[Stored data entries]
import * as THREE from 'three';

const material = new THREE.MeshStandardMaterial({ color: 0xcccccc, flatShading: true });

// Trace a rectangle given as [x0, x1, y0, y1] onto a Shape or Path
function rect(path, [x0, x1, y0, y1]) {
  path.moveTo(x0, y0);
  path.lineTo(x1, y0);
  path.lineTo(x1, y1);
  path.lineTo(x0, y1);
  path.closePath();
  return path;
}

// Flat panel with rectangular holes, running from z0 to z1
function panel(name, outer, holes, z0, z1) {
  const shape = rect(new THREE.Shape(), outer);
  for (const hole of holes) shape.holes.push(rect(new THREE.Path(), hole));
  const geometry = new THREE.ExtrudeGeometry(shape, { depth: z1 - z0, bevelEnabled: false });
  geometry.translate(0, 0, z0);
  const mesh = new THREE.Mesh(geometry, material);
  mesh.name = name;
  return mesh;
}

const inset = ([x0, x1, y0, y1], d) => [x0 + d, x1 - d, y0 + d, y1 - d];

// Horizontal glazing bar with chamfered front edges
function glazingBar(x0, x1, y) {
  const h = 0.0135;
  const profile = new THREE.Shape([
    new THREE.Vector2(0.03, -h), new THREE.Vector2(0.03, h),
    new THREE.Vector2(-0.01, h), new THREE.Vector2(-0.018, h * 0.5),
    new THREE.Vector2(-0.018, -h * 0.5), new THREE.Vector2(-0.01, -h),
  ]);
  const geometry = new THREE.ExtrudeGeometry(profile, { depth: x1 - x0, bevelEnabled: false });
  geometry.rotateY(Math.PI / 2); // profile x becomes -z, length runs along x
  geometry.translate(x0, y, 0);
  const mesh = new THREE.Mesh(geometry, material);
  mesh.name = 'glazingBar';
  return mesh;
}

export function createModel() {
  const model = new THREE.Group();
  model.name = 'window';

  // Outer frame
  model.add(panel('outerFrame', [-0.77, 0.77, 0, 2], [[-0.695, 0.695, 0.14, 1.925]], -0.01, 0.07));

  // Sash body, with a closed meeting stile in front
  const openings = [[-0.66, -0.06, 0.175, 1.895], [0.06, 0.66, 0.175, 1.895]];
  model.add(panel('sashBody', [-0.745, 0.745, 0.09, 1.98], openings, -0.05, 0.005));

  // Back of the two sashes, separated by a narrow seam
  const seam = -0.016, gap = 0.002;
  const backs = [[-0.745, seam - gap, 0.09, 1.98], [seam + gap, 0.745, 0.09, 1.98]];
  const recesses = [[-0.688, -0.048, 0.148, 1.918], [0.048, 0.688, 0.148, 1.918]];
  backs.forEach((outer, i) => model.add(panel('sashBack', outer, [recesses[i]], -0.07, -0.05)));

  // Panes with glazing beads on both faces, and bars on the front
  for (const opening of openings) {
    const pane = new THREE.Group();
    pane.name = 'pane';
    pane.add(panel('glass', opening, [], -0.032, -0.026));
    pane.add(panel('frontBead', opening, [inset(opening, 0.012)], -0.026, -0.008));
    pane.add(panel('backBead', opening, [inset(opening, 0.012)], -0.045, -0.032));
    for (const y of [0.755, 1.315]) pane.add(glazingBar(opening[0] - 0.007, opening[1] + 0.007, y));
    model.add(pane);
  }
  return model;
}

> _What is required_: Begin at the line above that has "0.688, 0.148, 1.918]];" and stop after the line that has "pane.add(panel('glass', opening, [], -0.032, -0.026));", copying each line exactly and adding nothing else.

> _Exercise solution_:
  const recesses = [[-0.688, -0.048, 0.148, 1.918], [0.048, 0.688, 0.148, 1.918]];
  backs.forEach((outer, i) => model.add(panel('sashBack', outer, [recesses[i]], -0.07, -0.05)));

  // Panes with glazing beads on both faces, and bars on the front
  for (const opening of openings) {
    const pane = new THREE.Group();
    pane.name = 'pane';
    pane.add(panel('glass', opening, [], -0.032, -0.026));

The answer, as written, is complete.